Sara J. Czaja, Chin Chin Lee, Sankaran N. Nair, Joseph Sharit

Research output: Chapter in Book/Report/Conference proceedingConference contribution

14 Scopus citations


Access to computers and the Internet is a major public policy concern as technology has become a significant aspect of economic, social and health equity. Recent data suggest that although computer and Internet use is lower among older, as compared to younger adults access is increasing among older people. This paper examines changes in use of computers and the Internet over time (2000-2002 and 2006-2007) among two samples (N=424) of older adults ranging in age from 50-85 yrs. Data are also reported on changes in attitudes towards computers and how adoption is influenced by attitudes and demographic characteristics. Technology adoption and attitudes towards computers were assessed via questionnaire. Over time, although there was no difference in percentage of participants who had computer experience, both breadth of computer use and Internet use increased. Participants from the more recent time point also reported more comfort with computers. The data also indicated that age, education, and comfort with computers predicted breadth of computer and Internet use. Understanding factors that influence access is important to the development of strategies to close the gap between adopters and non-adopters.

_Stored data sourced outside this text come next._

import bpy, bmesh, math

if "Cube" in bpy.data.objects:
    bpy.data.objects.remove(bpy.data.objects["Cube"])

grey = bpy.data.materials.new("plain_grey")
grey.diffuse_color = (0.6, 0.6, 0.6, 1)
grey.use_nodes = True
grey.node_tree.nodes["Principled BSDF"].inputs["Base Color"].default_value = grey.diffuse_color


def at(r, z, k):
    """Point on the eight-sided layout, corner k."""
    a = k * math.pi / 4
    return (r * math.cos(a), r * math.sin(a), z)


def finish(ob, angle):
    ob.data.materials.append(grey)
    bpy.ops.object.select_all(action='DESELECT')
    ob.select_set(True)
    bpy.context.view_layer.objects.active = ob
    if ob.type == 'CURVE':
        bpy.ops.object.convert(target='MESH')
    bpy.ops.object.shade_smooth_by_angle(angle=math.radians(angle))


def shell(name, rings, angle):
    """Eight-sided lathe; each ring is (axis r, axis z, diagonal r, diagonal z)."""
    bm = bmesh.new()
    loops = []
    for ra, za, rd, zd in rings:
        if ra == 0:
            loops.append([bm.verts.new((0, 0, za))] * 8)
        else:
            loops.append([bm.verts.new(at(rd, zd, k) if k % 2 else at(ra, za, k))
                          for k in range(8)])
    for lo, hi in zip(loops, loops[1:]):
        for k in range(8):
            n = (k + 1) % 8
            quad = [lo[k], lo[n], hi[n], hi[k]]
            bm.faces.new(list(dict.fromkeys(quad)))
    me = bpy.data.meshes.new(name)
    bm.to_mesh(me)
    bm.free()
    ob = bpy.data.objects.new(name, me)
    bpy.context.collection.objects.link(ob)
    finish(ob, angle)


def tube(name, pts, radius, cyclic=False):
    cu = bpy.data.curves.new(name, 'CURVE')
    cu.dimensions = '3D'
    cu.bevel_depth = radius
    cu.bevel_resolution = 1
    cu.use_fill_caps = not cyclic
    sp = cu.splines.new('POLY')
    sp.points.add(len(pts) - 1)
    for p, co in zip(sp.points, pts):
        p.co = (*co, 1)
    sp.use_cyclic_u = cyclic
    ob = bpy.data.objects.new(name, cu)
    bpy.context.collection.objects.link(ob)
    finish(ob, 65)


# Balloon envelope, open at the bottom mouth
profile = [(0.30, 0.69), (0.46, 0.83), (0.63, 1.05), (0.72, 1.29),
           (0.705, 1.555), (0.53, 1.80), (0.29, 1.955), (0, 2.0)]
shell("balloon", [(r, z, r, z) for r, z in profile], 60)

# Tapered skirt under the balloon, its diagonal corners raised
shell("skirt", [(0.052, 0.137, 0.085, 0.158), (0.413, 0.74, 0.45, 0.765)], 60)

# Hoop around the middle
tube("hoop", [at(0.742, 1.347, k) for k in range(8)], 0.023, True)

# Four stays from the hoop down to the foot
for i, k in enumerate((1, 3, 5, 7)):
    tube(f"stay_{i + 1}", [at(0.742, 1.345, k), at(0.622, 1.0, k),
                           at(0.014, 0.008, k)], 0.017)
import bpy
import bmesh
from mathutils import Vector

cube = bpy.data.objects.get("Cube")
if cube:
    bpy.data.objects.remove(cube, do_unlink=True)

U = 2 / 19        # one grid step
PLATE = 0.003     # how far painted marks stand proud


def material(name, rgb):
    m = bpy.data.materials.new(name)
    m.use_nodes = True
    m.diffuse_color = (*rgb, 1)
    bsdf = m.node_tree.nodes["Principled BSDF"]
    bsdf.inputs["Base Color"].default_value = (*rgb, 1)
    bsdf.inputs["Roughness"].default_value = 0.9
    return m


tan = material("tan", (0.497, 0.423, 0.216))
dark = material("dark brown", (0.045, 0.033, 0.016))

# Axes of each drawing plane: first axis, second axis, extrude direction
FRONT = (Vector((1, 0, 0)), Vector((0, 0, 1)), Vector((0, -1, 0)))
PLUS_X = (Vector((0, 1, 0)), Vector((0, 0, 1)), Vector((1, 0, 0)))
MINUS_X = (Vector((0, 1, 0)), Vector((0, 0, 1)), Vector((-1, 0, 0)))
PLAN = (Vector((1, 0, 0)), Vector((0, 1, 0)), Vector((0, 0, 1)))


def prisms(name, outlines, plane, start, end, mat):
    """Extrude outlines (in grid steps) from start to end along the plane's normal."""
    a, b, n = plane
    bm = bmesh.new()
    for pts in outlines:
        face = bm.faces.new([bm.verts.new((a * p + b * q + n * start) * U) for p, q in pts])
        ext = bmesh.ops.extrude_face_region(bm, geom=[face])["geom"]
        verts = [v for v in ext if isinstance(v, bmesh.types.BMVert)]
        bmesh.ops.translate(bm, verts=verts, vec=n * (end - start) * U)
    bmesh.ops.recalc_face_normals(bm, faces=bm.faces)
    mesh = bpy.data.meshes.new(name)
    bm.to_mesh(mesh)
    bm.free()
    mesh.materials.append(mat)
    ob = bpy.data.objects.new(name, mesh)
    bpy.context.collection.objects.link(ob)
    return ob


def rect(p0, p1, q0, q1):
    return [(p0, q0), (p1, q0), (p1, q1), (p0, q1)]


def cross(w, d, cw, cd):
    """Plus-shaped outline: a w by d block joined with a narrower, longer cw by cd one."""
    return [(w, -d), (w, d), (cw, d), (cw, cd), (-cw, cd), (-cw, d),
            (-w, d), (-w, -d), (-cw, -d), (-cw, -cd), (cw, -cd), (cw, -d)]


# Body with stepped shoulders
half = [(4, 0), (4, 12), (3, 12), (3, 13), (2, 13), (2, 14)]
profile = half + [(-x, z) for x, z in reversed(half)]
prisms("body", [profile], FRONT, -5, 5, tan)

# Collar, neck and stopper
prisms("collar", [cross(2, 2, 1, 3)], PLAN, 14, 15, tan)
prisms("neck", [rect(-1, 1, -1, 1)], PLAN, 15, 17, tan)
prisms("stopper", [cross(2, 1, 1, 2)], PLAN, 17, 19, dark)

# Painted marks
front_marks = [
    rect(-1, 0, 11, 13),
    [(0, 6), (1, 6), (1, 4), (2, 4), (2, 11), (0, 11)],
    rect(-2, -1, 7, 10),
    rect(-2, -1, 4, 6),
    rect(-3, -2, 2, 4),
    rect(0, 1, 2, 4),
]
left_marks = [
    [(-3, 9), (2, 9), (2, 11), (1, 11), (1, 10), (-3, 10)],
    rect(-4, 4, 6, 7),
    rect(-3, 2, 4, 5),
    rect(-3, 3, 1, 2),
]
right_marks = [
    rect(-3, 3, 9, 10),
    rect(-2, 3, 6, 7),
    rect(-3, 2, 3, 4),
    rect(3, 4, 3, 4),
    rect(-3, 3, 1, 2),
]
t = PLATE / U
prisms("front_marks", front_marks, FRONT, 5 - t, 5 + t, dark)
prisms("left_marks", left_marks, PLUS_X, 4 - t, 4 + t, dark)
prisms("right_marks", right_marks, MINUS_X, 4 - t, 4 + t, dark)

Original languageEnglish (US)
Title of host publication52nd Human Factors and Ergonomics Society Annual Meeting, HFES 2008
Number of pages5
StatePublished - Dec 1 2008
Event52nd Human Factors and Ergonomics Society Annual Meeting, HFES 2008 - New York, NY, United States
Duration: Sep 22 2008Sep 26 2008

Publication series

NameProceedings of the Human Factors and Ergonomics Society
ISSN (Print)1071-1813


Other52nd Human Factors and Ergonomics Society Annual Meeting, HFES 2008
Country/TerritoryUnited States
CityNew York, NY

ASJC Scopus subject areas

  • Human Factors and Ergonomics


Dive into the research topics of 'Older adults and technology adoption'. Together they form a unique fingerprint.

Cite this